We Must Also Give of Ourselves

None of us can ignore the needs of those around us and have the Spirit of the Lord accompany us. His example of what we should be doing with our lives is vivid. This is taught by His actions louder than His words. I am increasingly touched by what He did on His way to deliver the Sermon on the Mount as well as by what He said in the sermon.

We should keep the Savior’s example in mind as we work together in the Church programs to take care of the poor. If we aren’t careful, we can depersonalize the activity by giving money and walking away and assuming “the Church” will do the rest. We cannot, as individuals, be spectators to the pain and suffering around us and sit idly by and expect sanctification to take place in our lives. We cannot allow organizational lines to set up a layer of protection between a person in pain and ourselves, if we are in a position to help. There is a limit to how much we should rely on institutional welfare. To rely too heavily on it would deny ourselves a sanctifying experience.

Without this perspective, there is danger in setting up an organizational structure that does indeed provide more efficiency but which also becomes an organizational wall between ourselves and people in need; at the first sign of someone in need, we automatically release ourselves from reaching out because, after all, we are not their bishop or even their home or visiting teacher. Often there is a cry for help that has your name preceding it, and you may be the only one who can hear the cry.
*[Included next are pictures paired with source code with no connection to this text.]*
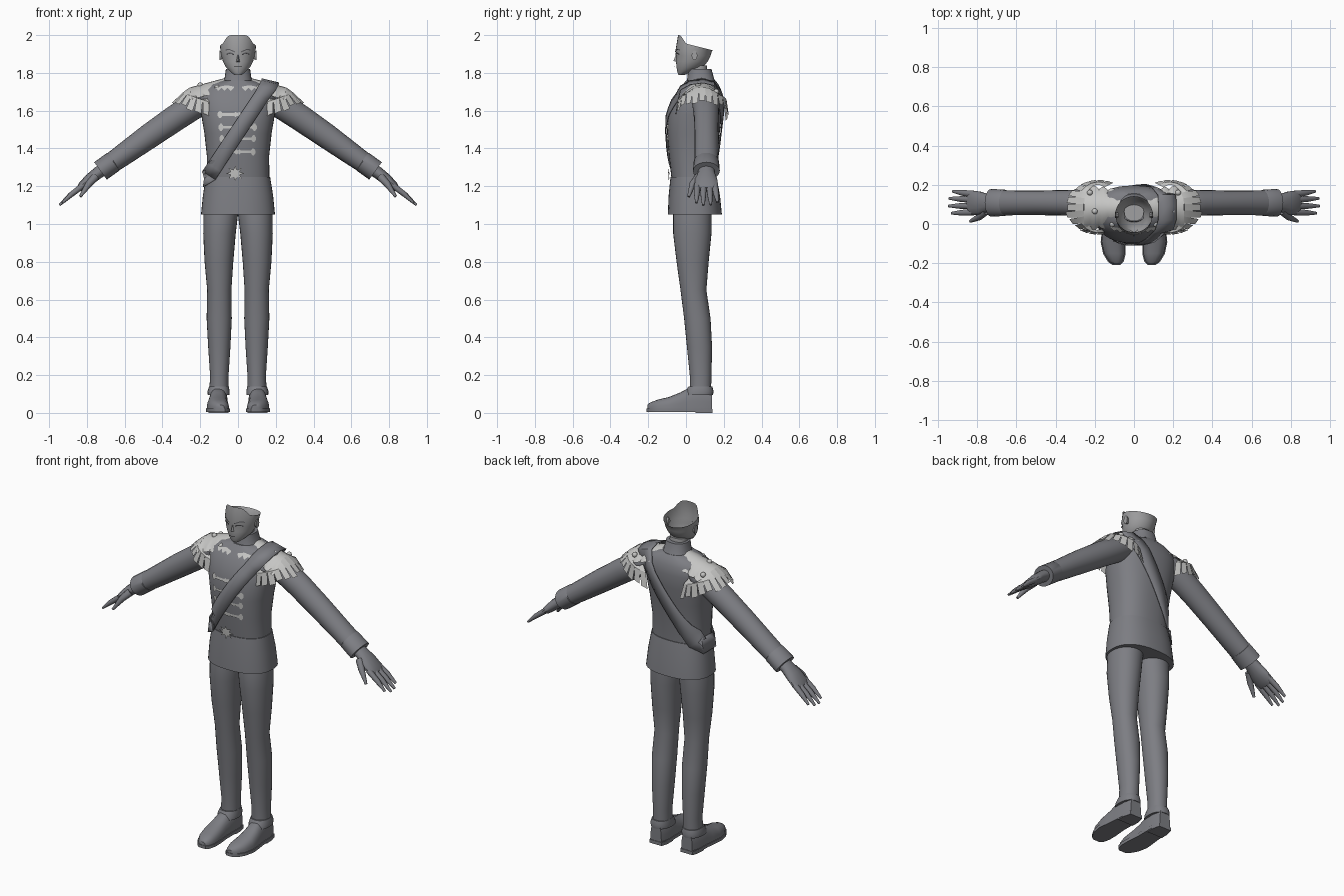
import bpy, bmesh, math
from mathutils import Vector

if "Cube" in bpy.data.objects:
    bpy.data.objects.remove(bpy.data.objects["Cube"])


def material(name, r, g, b):
    m = bpy.data.materials.new(name)
    m.diffuse_color = (r, g, b, 1)
    m.use_nodes = True
    m.node_tree.nodes["Principled BSDF"].inputs["Base Color"].default_value = m.diffuse_color
    return m


CLOTH = material("grey cloth", 0.205, 0.208, 0.228)
TRIM = material("pale trim", 0.56, 0.56, 0.55)
SKIN = material("grey skin", 0.35, 0.35, 0.357)
DARK = material("dark lines", 0.11, 0.11, 0.12)


def make(name, verts, faces, mat, mirror=False, solid=0, angle=40):
    me = bpy.data.meshes.new(name)
    me.from_pydata([tuple(v) for v in verts], [], faces)
    bm = bmesh.new()
    bm.from_mesh(me)
    bmesh.ops.recalc_face_normals(bm, faces=bm.faces)
    bm.to_mesh(me)
    bm.free()
    me.materials.append(mat)
    ob = bpy.data.objects.new(name, me)
    bpy.context.collection.objects.link(ob)
    bpy.ops.object.select_all(action='DESELECT')
    ob.select_set(True)
    bpy.context.view_layer.objects.active = ob
    bpy.ops.object.shade_smooth_by_angle(angle=math.radians(angle))
    if solid:
        ob.modifiers.new("thickness", 'SOLIDIFY').thickness = solid
    if mirror:
        ob.modifiers.new("mirror", 'MIRROR').use_mirror_merge = False
    return ob


def loft(name, rings, mat, caps=(True, True), **kw):
    n = len(rings[0])
    verts = [v for r in rings for v in r]
    faces = [(i * n + j, i * n + (j + 1) % n, (i + 1) * n + (j + 1) % n, (i + 1) * n + j)
             for i in range(len(rings) - 1) for j in range(n)]
    if caps[0]:
        faces.append(tuple(range(n)))
    if caps[1]:
        faces.append(tuple(range(len(verts) - n, len(verts))))
    return make(name, verts, faces, mat, **kw)


def grid(name, rows, mat, **kw):
    n = len(rows[0])
    faces = [(i * n + j, i * n + j + 1, (i + 1) * n + j + 1, (i + 1) * n + j)
             for i in range(len(rows) - 1) for j in range(n - 1)]
    return make(name, [v for r in rows for v in r], faces, mat, **kw)


def spow(c, p):
    return math.copysign(abs(c) ** p, c)


def oval(z, x0, x1, yf, yb, n=2.3, seg=28):
    """Horizontal rounded ring."""
    out = []
    for i in range(seg):
        a = 2 * math.pi * i / seg
        out.append(Vector(((x0 + x1) / 2 + (x1 - x0) / 2 * spow(math.cos(a), 2 / n),
                           (yf + yb) / 2 + (yb - yf) / 2 * spow(math.sin(a), 2 / n), z)))
    return out


def tube(points, radii, seg=14):
    """Rings round a path, radii = (in plane, along y)."""
    rings = []
    for i, p in enumerate(points):
        d = (Vector(points[min(i + 1, len(points) - 1)]) - Vector(points[max(i - 1, 0)])).normalized()
        v = (Vector((0, 1, 0)) - d * d.y).normalized()
        u = d.cross(v)
        rings.append([Vector(p) + u * radii[i][0] * math.cos(2 * math.pi * k / seg)
                      + v * radii[i][1] * math.sin(2 * math.pi * k / seg) for k in range(seg)])
    return rings


# Jacket profile: height, half width, front, back
TORSO = [(1.05, .192, -.092, .186), (1.15, .182, -.088, .176), (1.25, .166, -.078, .158),
         (1.36, .165, -.09, .163), (1.48, .178, -.1, .178), (1.58, .195, -.097, .19),
         (1.66, .203, -.07, .196), (1.71, .188, -.04, .186), (1.74, .14, -.015, .172), (1.76, .08, 0, .155)]


def surf(x, z, front=True, off=.006):
    """Point on the jacket at x, z."""
    z0 = min(max(z, TORSO[0][0]), TORSO[-1][0])
    for a, b in zip(TORSO, TORSO[1:]):
        if a[0] <= z0 <= b[0]:
            t = (z0 - a[0]) / (b[0] - a[0])
            hx, yf, yb = (a[k] + (b[k] - a[k]) * t for k in (1, 2, 3))
            break
    s = (1 - min(abs(x) / hx, .985) ** 2.4) ** (1 / 2.4)
    h = (yb - yf) / 2 * s + off
    return Vector((x, (yf + yb) / 2 + (-h if front else h), z))


# Jacket body, skirt and collar
loft("jacket_body", [oval(z, -h, h, f, b, 2.4, 40) for z, h, f, b in TORSO[2:]], CLOTH)
loft("jacket_skirt", [oval(z, -h - .004, h + .004, f - .004, b + .004, 2.4, 40) for z, h, f, b in TORSO[:3]], CLOTH)
loft("collar", [oval(1.735, -.09, .09, -.004, .168), oval(1.765, -.072, .072, .006, .15),
                oval(1.82, -.064, .064, .012, .135)], CLOTH)
loft("neck", [oval(1.78, -.05, .05, .02, .115), oval(1.84, -.05, .05, .015, .11)], SKIN)

# Trousers
LEG = [(1.11, .0, .175, -.06, .135), (1.05, .0, .183, -.068, .136), (.95, .012, .184, -.068, .135),
       (.8, .025, .177, -.05, .12), (.65, .035, .163, -.029, .108), (.5, .033, .166, -.01, .13),
       (.35, .04, .158, .005, .138), (.2, .05, .148, .02, .135), (.1, .05, .152, .02, .132)]
loft("trouser_leg", [oval(*s, n=2.1) for s in LEG], CLOTH, mirror=True)

# Shoes: upper, sole, heel and ankle band
SHOE = [(-.205, .09, .018, .042), (-.19, .093, .036, .055), (-.15, .1, .053, .07), (-.09, .107, .059, .084),
        (-.03, .107, .053, .108), (.02, .104, .05, .135), (.09, .102, .049, .138), (.138, .102, .036, .128)]
loft("shoe_upper", [[Vector((cx + w * spow(math.cos(a), .75), y, .018 + (t - .018) * max(0, math.sin(a)) ** .75))
                     for a in [math.pi * k / 12 for k in range(13)]] for y, cx, w, t in SHOE], CLOTH, mirror=True)


def plan(name, sections, z0, z1, mat):
    ring = [(cx + w, y) for y, cx, w in sections] + [(cx - w, y) for y, cx, w in reversed(sections)]
    loft(name, [[Vector((x, y, z)) for x, y in ring] for z in (z0, z1)], mat, mirror=True)


plan("shoe_sole", [(y - .003, c, w + .004) for y, c, w, t in SHOE], .006, .024, CLOTH)
plan("shoe_heel", [(.05, .103, .052), (.1, .102, .051), (.141, .102, .04)], 0, .02, CLOTH)
loft("ankle_band", [oval(.095, .045, .16, -.008, .143), oval(.115, .044, .161, -.002, .146),
                    oval(.14, .049, .153, .013, .139)], CLOTH, mirror=True)

# Sleeves and cuffs
loft("sleeve", tube([(.14, .1, 1.675), (.2, .105, 1.645), (.33, .108, 1.562), (.47, .108, 1.465), (.6, .108, 1.372),
                     (.71, .108, 1.294)],
                    [(.055, .07), (.07, .073), (.07, .066), (.066, .063), (.059, .063), (.052, .065)], 20),
     CLOTH, mirror=True)
loft("cuff", tube([(.655, .108, 1.333), (.66, .108, 1.33), (.728, .108, 1.281)],
                  [(.052, .061), (.057, .067), (.057, .071)], 20), CLOTH, mirror=True)

# Hands
loft("palm", tube([(.70, .108, 1.30), (.745, .108, 1.268), (.785, .106, 1.236), (.825, .108, 1.2), (.845, .108, 1.183)],
                  [(.033, .042), (.032, .045), (.03, .06), (.024, .064), (.014, .06)]), CLOTH, mirror=True)
for i, (y0, y1, reach) in enumerate([(.06, .055, .93), (.092, .092, .945), (.124, .131, .942), (.152, .167, .925)]):
    m = (.83 + reach) / 2
    loft("finger_%d" % (i + 1),
         tube([(.82, y0, 1.204), (m, (y0 + y1) / 2, 1.205 - (m - .82) * .78), (reach, y1, 1.2 - (reach - .82) * .8)],
              [(.016, .018), (.014, .015), (.006, .007)], 10), CLOTH, mirror=True)
loft("thumb", tube([(.755, .065, 1.25), (.79, .035, 1.212), (.835, .014, 1.145)],
                   [(.022, .02), (.018, .017), (.007, .008)], 10), CLOTH, mirror=True)


# Open-topped head with a rim that rises at the forehead
def rim(y):
    if y < -.03:
        return 2.0
    return 2.0 - (y + .03) * 1.5 if y < 0 else 1.955 - y * .25


HEAD = [(1.79, .02, -.04, -.005), (1.805, .04, -.046, .03), (1.83, .064, -.05, .09), (1.86, .08, -.053, .115),
        (1.89, .088, -.05, .13), (1.915, .093, -.056, .137)]
rings = [oval(z, -h, h, f, b, 2.0, 32) for z, h, f, b in HEAD]
top = oval(1.95, -.095, .095, -.042, .142, 2.0, 32)
for v in top:
    v.z = rim(v.y)
loft("head", rings + [top], SKIN, caps=(True, False))
make("nose", [(0, -.052, 1.9), (-.012, -.048, 1.857), (.012, -.048, 1.857), (0, -.066, 1.864)],
     [(0, 1, 3), (0, 3, 2), (1, 2, 3), (0, 2, 1)], SKIN)
loft("ear", [[Vector((x, .045 + r * math.cos(a) * .6, 1.893 + r * math.sin(a)))
              for a in [math.pi * k / 5 for k in range(10)]] for x, r in ((.08, .02), (.098, .026))],
     SKIN, mirror=True)


def face_strip(name, pts, h):
    """Thin dark strip following the curve of the face."""
    rows = []
    for x, z in pts:
        y = .04 - .1 * math.sqrt(1 - (x / .093) ** 2)
        rows.append([(x, y, z - h), (x, y, z + h)])
    grid(name, rows, DARK, mirror=True)


face_strip("eyebrow", [(.015, 1.91), (.03, 1.917), (.048, 1.925), (.066, 1.921)], .0028)
face_strip("eye", [(.02, 1.896), (.032, 1.903), (.048, 1.904), (.062, 1.899)], .0035)
face_strip("mouth", [(0, 1.832), (.01, 1.833), (.02, 1.833)], .0015)

# Front braid bars with looped ends
for i, (z, x0, x1) in enumerate([(1.58, -.108, .1), (1.512, -.103, .1), (1.452, -.098, .095), (1.382, -.093, .092)]):
    rows = []
    for k in range(25):
        x = x0 + (x1 - x0) * k / 24
        h = .019 if k in (1, 2, 22, 23) else (.014 if k in (11, 13) else .007)
        rows.append([surf(x, z - h), surf(x, z + h)])
    grid("braid_bar_%d" % (i + 1), rows, TRIM)

# Waist clasp with pointed rays
clasp = [surf(-.015, 1.268, off=.014)]
for k in range(16):
    r = .05 if k % 2 == 0 else .025
    a = math.pi * k / 8
    clasp.append(surf(-.015 + r * math.cos(a), 1.268 + r * .8 * math.sin(a), off=.012))
make("waist_clasp", clasp, [(0, k + 1, (k + 1) % 16 + 1) for k in range(16)], TRIM)

# Shoulder boards with scalloped edges
rows = []
for i in range(13):
    x = .072 + .183 * i / 12
    half = .095 + .022 * i / 12 - (.012 if i % 3 == 1 else 0)
    rows.append([(x, .082 + half * v, 1.772 - (x - .072) * .27 - .066 * v * v)
                 for v in [-1 + k / 5 for k in range(11)]])
grid("shoulder_board", rows, TRIM, mirror=True)
# Scalloped trim below the collar
rows = []
for k in range(13):
    x = .022 + .1 * k / 12
    rows.append([surf(x, 1.713 + .008 * math.cos(k * 1.6)), surf(x, 1.735 - .012 * abs(x - .06) / .06)])
grid("chest_trim", rows, TRIM, mirror=True)

# Fringe: broad strips split by narrow gaps at the lower end
COUNT = 15
verts, faces = [], []
for i in range(COUNT):
    mid, step = math.radians(-118 + 236 * (i + .5) / COUNT), math.radians(236 / COUNT)
    cut = .012 * ((i * 2) % 3) / 2
    for ang in (mid - step / 2, mid + step / 2):
        c, s = math.cos(ang), math.sin(ang)
        verts.append((.185 + .072 * c, .085 + .115 * s, 1.724 - .064 * s * s))
        verts.append((.18 + .115 * c, .085 + .13 * s, 1.655 + .04 * c))
    for d in (-.4, .4):
        c, s = math.cos(mid + d * step), math.sin(mid + d * step)
        verts.append((.18 + (.172 - cut) * c, .085 + .14 * s, 1.572 + .07 * c + cut))
    b = i * 6
    faces += [(b, b + 2, b + 3, b + 1), (b + 1, b + 3, b + 5, b + 4)]
make("shoulder_fringe", verts, faces, TRIM, mirror=True, angle=25)
# Shoulder studs
for i, (x, y, z) in enumerate([(.2, .065, 1.735), (.225, .16, 1.7), (.11, .0, 1.722)]):
    bpy.ops.mesh.primitive_uv_sphere_add(segments=12, ring_count=8, radius=.015, location=(0, 0, 0))
    ob = bpy.context.object
    ob.name = "shoulder_stud_%d" % (i + 1)
    for v in ob.data.vertices:
        v.co += Vector((x, y, z))
    ob.data.materials.append(TRIM)
    bpy.ops.object.shade_smooth()
    ob.modifiers.new("mirror", 'MIRROR').use_mirror_merge = False

# Diagonal sash running round the torso
W = Vector((.034, 0, -.022))
EDGES = (-1, 0, 1)


def sash_run(front):
    run = []
    for x in [-.155 + .28 * k / 10 for k in range(11)]:
        p = Vector((x, 0, 1.49 + 1.5 * x))
        run.append([surf((p + W * t).x, (p + W * t).z, front, .011) for t in EDGES])
    return run


rows = sash_run(True)
for x, y, z in ((.155, -.03, 1.722), (.17, .02, 1.75), (.172, .09, 1.76), (.168, .15, 1.745)):
    rows.append([Vector((x + .046 * t, y, z - .011 * t)) for t in EDGES])
rows += sash_run(False)[::-1]
for y in (.1, .04, -.02):
    rows.append([Vector((-.18 - .006 * t, y, 1.24 - .044 * t)) for t in EDGES])
rows.append(rows[0])
grid("sash", rows, CLOTH, solid=.004)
I trust we will continue to see humanitarian aid given by the Church as long as it effectively facilitates our individual desires to reach out to the poor and needy. Bishops will continue to be the key figures in coordinating our responsibility to take care of our own. However, the primary responsibility of the commandment to care for the poor is our own individual responsibility. We should give financial contributions when possible, but this alone is not complete. We must also give of ourselves. We can ofttimes give of ourselves when a financial contribution is not possible.

As I speak about “taking care of the poor,” I am referring to the broad array of affliction the people in the world are experiencing in our day. A person could give every excess dime beyond that which is sufficient for his needs and fall far short of meeting the needs of the people. The full meaning includes bringing support and comfort to those suffering in mind, body, and spirit. Money cannot buy the pure love of Christ. It can only be bought by sacrifice.

I realize that, for some, with the demands placed on you by your families, close friends, and Church callings, there is not much left to save the world. Sanctification comes from service rendered to our own families as well as to strangers. It has not been my objective to take you on a guilt trip but to teach some principles of caring for the needy. You and only you know your own unique situation and can determine how these principles can be applied at your particular age and circumstances.

My promise is that as you review these infinite needs in relation to your finite resources, you will be able to formulate a plan which will give the appropriate balance. I can also promise you that the things the gospel asks of us are not mutually exclusive but are complementary to each other. Speaking for myself and all of the Brethren, I give you our heartfelt love and gratitude for all you are and all you do.

Photo by Steve Bunderson

Photo by Craig Dimond

Photo by Ken Roe